◆ **About this exercise**: Count the lines in the entries that contain the string "range". State nothing but the number.

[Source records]
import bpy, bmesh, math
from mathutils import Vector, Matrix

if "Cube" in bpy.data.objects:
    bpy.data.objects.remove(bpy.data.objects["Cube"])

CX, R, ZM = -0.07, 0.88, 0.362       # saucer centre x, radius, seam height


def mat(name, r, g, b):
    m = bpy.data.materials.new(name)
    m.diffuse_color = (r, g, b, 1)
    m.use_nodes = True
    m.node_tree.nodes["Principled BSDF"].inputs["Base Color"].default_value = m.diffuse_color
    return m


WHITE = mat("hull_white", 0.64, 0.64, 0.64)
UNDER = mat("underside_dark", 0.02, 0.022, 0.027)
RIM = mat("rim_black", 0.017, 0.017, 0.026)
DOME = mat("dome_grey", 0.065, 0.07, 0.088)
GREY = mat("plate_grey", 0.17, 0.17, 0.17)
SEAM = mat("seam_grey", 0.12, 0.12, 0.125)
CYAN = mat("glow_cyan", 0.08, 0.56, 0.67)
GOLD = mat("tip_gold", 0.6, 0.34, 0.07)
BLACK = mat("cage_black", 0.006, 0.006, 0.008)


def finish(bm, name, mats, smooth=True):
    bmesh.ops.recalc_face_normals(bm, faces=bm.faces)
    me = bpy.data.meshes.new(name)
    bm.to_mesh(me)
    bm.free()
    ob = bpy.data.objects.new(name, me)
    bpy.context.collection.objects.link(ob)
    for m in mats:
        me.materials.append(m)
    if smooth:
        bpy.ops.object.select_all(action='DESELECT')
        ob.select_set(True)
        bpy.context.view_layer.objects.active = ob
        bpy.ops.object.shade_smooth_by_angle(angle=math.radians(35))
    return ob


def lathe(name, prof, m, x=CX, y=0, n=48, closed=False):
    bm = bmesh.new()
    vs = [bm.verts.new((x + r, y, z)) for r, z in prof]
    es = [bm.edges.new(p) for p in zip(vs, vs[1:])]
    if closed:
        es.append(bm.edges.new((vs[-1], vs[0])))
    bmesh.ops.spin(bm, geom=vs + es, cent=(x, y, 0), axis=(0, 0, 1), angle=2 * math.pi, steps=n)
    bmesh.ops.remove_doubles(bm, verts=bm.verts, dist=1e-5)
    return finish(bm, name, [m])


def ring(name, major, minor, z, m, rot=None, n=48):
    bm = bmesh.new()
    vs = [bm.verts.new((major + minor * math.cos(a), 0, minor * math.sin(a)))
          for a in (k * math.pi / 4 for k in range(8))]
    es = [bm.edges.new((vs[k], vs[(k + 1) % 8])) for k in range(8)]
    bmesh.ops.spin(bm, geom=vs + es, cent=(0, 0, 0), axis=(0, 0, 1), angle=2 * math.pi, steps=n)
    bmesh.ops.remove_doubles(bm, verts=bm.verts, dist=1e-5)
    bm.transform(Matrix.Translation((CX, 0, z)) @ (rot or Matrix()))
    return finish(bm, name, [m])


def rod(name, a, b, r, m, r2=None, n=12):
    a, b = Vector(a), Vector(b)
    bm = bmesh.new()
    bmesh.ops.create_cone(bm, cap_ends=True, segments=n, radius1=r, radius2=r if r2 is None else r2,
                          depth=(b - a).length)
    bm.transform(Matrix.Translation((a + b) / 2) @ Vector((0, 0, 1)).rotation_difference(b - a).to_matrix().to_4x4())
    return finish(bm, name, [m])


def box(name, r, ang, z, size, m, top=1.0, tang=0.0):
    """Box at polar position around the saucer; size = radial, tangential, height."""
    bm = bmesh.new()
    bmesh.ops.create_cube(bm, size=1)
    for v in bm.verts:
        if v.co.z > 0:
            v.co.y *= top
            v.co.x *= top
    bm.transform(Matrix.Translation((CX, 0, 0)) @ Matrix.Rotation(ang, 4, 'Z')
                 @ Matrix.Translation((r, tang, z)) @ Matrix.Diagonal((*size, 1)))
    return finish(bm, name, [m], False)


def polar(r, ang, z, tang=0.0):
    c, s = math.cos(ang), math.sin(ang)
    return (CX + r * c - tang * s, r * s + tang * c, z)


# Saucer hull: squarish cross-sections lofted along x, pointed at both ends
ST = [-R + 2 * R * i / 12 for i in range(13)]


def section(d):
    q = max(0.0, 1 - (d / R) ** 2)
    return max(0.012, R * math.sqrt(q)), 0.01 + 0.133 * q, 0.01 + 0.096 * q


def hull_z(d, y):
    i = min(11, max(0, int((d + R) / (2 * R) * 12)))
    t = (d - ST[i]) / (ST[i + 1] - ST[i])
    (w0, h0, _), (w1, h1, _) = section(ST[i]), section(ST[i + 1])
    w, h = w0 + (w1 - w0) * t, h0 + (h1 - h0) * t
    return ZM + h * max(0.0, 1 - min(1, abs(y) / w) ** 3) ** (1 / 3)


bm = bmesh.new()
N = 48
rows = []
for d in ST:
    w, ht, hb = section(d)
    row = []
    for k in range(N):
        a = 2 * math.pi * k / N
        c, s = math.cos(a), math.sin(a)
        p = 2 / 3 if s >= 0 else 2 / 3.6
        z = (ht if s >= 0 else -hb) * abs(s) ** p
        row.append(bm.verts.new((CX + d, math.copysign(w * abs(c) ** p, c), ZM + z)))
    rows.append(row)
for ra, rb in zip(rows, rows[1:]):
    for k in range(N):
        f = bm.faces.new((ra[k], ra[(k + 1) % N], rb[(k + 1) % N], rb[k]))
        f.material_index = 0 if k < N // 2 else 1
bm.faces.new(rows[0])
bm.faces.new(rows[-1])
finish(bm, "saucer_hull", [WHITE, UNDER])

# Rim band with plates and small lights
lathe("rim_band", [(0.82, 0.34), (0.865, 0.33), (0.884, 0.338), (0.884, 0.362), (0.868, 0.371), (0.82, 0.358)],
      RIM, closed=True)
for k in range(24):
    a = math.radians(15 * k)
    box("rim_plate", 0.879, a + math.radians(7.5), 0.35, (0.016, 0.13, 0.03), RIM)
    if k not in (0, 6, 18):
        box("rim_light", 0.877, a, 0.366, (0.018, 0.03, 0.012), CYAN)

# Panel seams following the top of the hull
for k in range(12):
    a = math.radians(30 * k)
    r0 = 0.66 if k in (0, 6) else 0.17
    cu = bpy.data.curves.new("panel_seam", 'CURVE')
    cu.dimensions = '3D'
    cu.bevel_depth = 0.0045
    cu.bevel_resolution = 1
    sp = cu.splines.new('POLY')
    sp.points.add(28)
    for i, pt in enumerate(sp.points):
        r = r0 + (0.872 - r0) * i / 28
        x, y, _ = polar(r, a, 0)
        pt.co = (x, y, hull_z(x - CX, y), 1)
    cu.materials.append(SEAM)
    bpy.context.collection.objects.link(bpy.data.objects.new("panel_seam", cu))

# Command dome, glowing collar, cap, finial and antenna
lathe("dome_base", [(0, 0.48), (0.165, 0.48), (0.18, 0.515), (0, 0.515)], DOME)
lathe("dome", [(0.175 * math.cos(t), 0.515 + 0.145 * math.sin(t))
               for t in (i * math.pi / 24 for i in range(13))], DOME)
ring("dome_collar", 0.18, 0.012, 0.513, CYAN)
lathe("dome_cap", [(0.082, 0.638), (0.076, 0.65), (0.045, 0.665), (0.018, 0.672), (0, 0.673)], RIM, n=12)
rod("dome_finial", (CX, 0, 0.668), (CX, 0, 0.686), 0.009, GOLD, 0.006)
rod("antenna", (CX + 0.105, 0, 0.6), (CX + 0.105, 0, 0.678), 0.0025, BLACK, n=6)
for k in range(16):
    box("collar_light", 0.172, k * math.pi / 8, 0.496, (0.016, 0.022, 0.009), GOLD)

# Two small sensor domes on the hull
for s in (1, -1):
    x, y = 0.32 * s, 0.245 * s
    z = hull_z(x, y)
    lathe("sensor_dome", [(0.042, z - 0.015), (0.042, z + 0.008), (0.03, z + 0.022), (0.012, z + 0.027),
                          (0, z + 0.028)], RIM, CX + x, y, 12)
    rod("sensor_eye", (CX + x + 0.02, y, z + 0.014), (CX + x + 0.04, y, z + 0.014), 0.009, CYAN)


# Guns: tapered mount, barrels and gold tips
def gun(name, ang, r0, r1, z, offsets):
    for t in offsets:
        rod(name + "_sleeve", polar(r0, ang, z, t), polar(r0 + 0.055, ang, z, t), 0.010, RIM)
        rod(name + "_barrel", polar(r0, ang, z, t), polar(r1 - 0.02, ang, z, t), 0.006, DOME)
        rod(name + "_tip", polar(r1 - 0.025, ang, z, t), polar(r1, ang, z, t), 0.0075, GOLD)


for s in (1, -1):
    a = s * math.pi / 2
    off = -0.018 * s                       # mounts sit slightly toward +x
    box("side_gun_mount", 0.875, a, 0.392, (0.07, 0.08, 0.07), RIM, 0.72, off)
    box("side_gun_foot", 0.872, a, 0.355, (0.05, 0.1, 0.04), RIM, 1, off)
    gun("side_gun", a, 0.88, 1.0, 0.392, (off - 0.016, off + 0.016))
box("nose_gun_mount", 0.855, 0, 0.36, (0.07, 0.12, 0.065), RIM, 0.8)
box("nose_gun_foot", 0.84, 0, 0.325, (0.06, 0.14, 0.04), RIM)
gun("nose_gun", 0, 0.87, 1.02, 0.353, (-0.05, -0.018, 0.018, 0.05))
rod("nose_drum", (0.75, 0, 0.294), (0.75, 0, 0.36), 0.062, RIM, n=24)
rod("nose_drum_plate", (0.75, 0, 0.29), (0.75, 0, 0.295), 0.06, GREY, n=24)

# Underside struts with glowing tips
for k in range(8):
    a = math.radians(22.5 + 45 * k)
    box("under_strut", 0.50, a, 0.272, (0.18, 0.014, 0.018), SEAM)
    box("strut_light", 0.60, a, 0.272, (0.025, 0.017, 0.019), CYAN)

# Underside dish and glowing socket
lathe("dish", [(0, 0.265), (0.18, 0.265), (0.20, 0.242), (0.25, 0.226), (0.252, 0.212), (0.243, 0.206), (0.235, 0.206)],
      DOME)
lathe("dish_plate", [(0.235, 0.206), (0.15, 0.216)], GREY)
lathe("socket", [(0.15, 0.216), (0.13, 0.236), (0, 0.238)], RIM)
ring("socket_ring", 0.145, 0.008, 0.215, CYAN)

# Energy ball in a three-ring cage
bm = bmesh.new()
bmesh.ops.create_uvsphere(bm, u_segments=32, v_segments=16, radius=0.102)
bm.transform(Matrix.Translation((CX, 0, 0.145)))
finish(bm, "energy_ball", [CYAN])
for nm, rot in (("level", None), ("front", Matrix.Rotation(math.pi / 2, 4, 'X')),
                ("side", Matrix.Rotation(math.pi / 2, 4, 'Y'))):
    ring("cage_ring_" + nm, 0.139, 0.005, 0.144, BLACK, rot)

◆ **Solved exercise**: 10